Print the data below exactly, but only the lines from the one containing "of the wall" down to the one containing "function sheet(name, rows, material, place)", inclusive.

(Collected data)
___

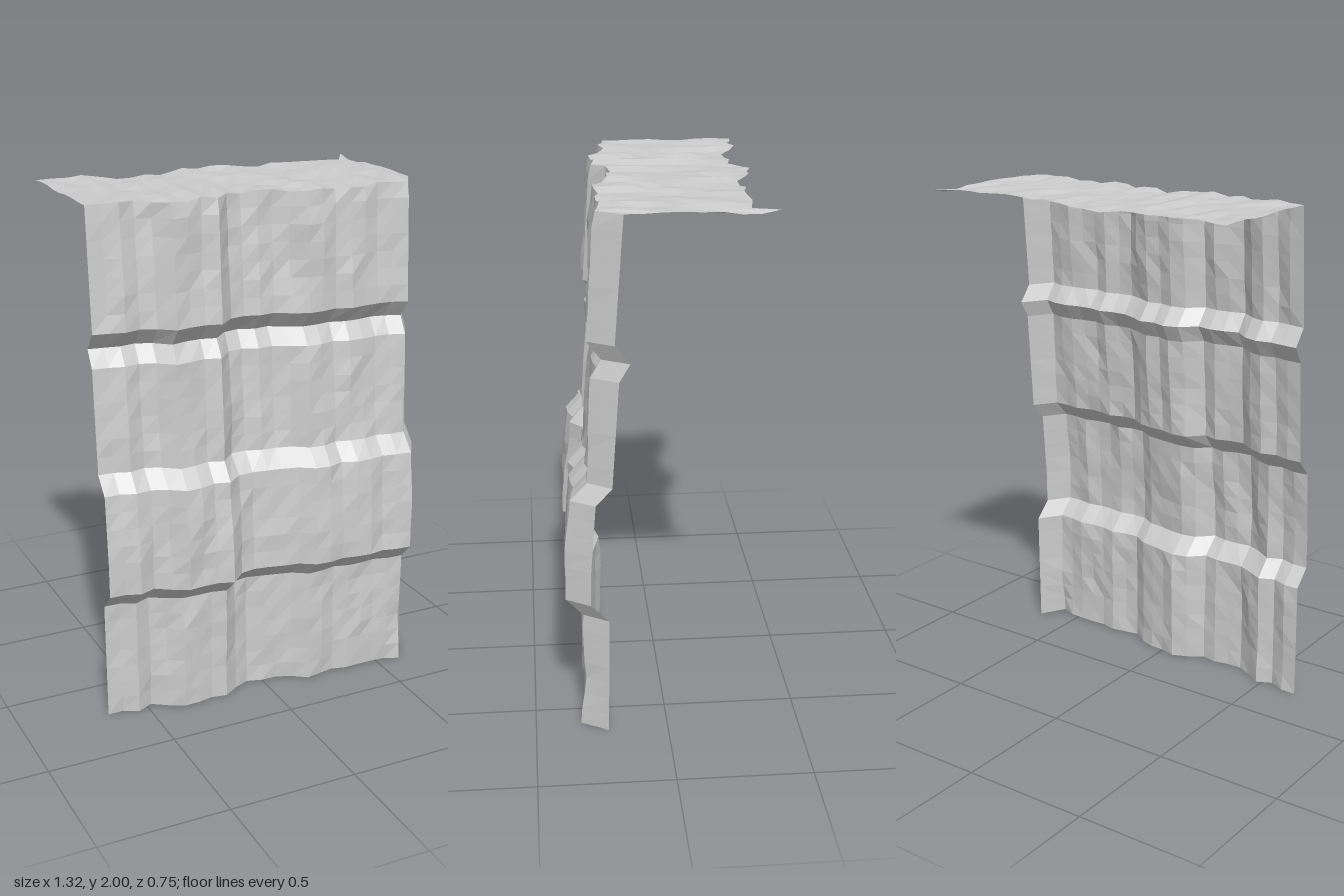
import * as THREE from 'three';

const COLS = 22, ROWS = 30, TOP_ROWS = 8;
const WIDTH = 1.32, HEIGHT = 2, DEPTH = 0.53;

// Depth of the rim at each column, left to right
const RIM = [0.155, 0.16, 0.18, 0.16, 0.185, 0.227, 0.22, 0.21, 0.225, 0.172, 0.157, 0.178,
  0.178, 0.2, 0.238, 0.237, 0.223, 0.238, 0.236, 0.228, 0.237, 0.248, 0.155];

// Ledge profile: height, forward offset
const LEDGES = [[0, 0.07], [0.467, 0.063], [0.533, 0.13], [0.667, 0.128], [0.933, 0.108],
  [1, 0.047], [1.4, 0.02], [1.467, -0.02], [1.533, 0.034], [2, 0]];

// Repeatable value in -1..1 for a grid cell
function hash(i, j) {
  let h = Math.imul(i + 17, 374761393) ^ Math.imul(j + 91, 668265263);
  h = Math.imul(h ^ (h >>> 13), 1274126177);
  return ((h ^ (h >>> 16)) >>> 0) / 2147483647.5 - 1;
}

function ledgeOffset(y) {
  for (let k = 1; k < LEDGES.length; k++) {
    const [y0, a] = LEDGES[k - 1], [y1, b] = LEDGES[k];
    if (y <= y1) return THREE.MathUtils.lerp(a, b, (y - y0) / (y1 - y0));
  }
  return 0;
}

// Rock roughness stretched along the columns, none on the side edges
function rough(i, j) {
  if (i === 0 || i === COLS) return 0;
  const t = j / 3 + (i % 3) / 3, k = Math.floor(t);
  return 0.009 * THREE.MathUtils.lerp(hash(i, k), hash(i, k + 1), t - k) + 0.003 * hash(i + 50, j);
}

// Height of the top surface, shared with the upper edge of the wall
const topHeight = (i, k) => HEIGHT - 0.008 + 0.008 * hash(i + 100, Math.floor((k + (i % 2)) / 2));

// Makes a grid and places each vertex by column and row
function sheet(name, rows, material, place) {
  const geometry = new THREE.PlaneGeometry(1, 1, COLS, rows);
  const pos = geometry.attributes.position;
  for (let r = 0; r <= rows; r++) {
    for (let i = 0; i <= COLS; i++) {
      const [y, z] = place(i, rows - r);
      pos.setXYZ(r * (COLS + 1) + i, (i / COLS - 0.5) * WIDTH, y, z);
    }
  }
  geometry.computeVertexNormals();
  const mesh = new THREE.Mesh(geometry, material);
  mesh.name = name;
  return mesh;
}

export function createModel() {
  const rock = new THREE.MeshStandardMaterial({ color: 0xcccccc, flatShading: true, side: THREE.DoubleSide });
  rock.name = 'rock grey';

  const group = new THREE.Group();
  group.name = 'cliffSection';

  // Stepped wall
  group.add(sheet('cliffWall', ROWS, rock, (i, j) => {
    const y = (j / ROWS) * HEIGHT;
    return [j === ROWS ? topHeight(i, 0) : y,
      RIM[i] + ledgeOffset(y) + (j === ROWS ? 0 : rough(i, j))];
  }));

  // Ground on top, running back from the rim
  group.add(sheet('cliffTop', TOP_ROWS, rock, (i, k) =>
    [topHeight(i, k), RIM[i] - (k / TOP_ROWS) * DEPTH]));

  return group;
}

___

_Problem solution_
// Height of the top surface, shared with the upper edge of the wall
const topHeight = (i, k) => HEIGHT - 0.008 + 0.008 * hash(i + 100, Math.floor((k + (i % 2)) / 2));

// Makes a grid and places each vertex by column and row
function sheet(name, rows, material, place) {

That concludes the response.